Let's take a few derivatives of y = cos(7x) in order to observe the pattern they will create:

`y' = -7sin(7x)`

`y'' = -7*7cos(7x) = -7^2cos(7x)`

`y''' = -7^2*(-7)sin(7x) = 7^3sin(7x)`

`y^((4)) = 7^3*7cos(7x) = 7^4cos(7x)`

It is apparent that the power of 7 in front of the trigonometric function will be the same as the order of the derivative. The sign (plus or minus) and whether the function is sine or cosine will have the following order:

-sin

-cos

+sin

+ cos

and this pattern will then repeat all over.
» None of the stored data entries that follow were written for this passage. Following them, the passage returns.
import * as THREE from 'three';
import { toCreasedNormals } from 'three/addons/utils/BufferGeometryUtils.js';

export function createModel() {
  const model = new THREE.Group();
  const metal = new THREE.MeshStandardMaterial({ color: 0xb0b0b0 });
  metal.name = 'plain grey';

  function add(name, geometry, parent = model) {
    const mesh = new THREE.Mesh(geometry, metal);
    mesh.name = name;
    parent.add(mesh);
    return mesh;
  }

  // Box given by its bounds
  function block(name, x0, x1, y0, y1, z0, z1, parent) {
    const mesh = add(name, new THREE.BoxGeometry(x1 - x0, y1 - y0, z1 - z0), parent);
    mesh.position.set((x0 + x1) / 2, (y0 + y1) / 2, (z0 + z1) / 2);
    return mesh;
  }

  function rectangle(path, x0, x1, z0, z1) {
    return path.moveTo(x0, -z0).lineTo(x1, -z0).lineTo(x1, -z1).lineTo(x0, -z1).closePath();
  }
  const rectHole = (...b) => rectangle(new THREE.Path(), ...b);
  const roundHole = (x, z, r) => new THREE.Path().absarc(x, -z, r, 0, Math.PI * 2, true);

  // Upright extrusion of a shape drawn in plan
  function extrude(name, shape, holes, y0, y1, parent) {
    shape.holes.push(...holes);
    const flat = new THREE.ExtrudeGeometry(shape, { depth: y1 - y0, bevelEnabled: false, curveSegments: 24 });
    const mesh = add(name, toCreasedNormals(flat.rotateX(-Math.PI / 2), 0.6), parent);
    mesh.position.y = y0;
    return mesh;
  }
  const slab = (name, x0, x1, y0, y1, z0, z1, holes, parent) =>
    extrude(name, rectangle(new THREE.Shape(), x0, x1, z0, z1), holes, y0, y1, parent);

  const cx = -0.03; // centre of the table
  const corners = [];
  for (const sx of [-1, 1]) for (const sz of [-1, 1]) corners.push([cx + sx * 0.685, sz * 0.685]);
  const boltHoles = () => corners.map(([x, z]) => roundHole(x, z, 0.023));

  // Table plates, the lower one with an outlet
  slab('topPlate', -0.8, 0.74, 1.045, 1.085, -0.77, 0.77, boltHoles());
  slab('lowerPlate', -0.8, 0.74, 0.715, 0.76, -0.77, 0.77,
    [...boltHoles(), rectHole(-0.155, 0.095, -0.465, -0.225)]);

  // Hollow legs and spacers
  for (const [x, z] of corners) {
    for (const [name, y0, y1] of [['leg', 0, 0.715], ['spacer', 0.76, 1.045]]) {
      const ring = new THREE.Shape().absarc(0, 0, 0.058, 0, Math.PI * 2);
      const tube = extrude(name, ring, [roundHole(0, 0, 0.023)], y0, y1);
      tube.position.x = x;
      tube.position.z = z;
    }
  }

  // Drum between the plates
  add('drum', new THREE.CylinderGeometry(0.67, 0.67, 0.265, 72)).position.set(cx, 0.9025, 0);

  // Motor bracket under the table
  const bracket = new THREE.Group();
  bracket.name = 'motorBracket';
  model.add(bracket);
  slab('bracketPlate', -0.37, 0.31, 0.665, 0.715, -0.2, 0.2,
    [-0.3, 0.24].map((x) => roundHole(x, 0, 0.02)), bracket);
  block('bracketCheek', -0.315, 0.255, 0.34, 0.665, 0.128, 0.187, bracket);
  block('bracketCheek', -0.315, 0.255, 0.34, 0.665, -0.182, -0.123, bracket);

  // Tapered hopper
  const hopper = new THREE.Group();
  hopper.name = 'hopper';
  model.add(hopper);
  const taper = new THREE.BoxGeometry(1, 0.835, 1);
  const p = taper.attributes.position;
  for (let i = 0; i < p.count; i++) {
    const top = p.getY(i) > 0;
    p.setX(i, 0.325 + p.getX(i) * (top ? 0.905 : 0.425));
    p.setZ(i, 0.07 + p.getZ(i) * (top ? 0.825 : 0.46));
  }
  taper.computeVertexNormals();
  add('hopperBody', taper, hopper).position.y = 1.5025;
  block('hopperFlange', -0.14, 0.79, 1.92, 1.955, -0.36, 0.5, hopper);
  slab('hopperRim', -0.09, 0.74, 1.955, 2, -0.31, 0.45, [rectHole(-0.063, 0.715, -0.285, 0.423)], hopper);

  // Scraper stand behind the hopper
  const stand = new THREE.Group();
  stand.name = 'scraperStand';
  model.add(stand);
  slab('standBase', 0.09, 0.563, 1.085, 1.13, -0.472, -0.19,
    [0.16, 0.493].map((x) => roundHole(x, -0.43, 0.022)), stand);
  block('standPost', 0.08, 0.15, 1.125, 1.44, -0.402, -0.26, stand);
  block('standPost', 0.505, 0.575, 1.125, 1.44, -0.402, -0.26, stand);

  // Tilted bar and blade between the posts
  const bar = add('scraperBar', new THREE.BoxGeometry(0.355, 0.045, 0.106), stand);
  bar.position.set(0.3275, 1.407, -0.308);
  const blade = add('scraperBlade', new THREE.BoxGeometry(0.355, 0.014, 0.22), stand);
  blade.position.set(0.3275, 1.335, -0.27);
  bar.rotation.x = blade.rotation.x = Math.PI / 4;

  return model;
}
Since it will repeat every four derivatives, we can determine how derivative of nth order will look like by dividing* n* by 4 :

if the remainder is 1 (such as first derivative), the derivative will contain - sin

if the remainder is 2, it will contain -cos

if the remainder is 3, it will contain + sin

if there is no remainder(such as original function, or 4th derivative), it will contain +cos.

So, for the 57th derivative, 57 divides by 4 with the remainder 1. Therefore,

`y^((57)) = -7^57sin(7x)` .

**The 57th derivative is** `-7^57sin(7x)` .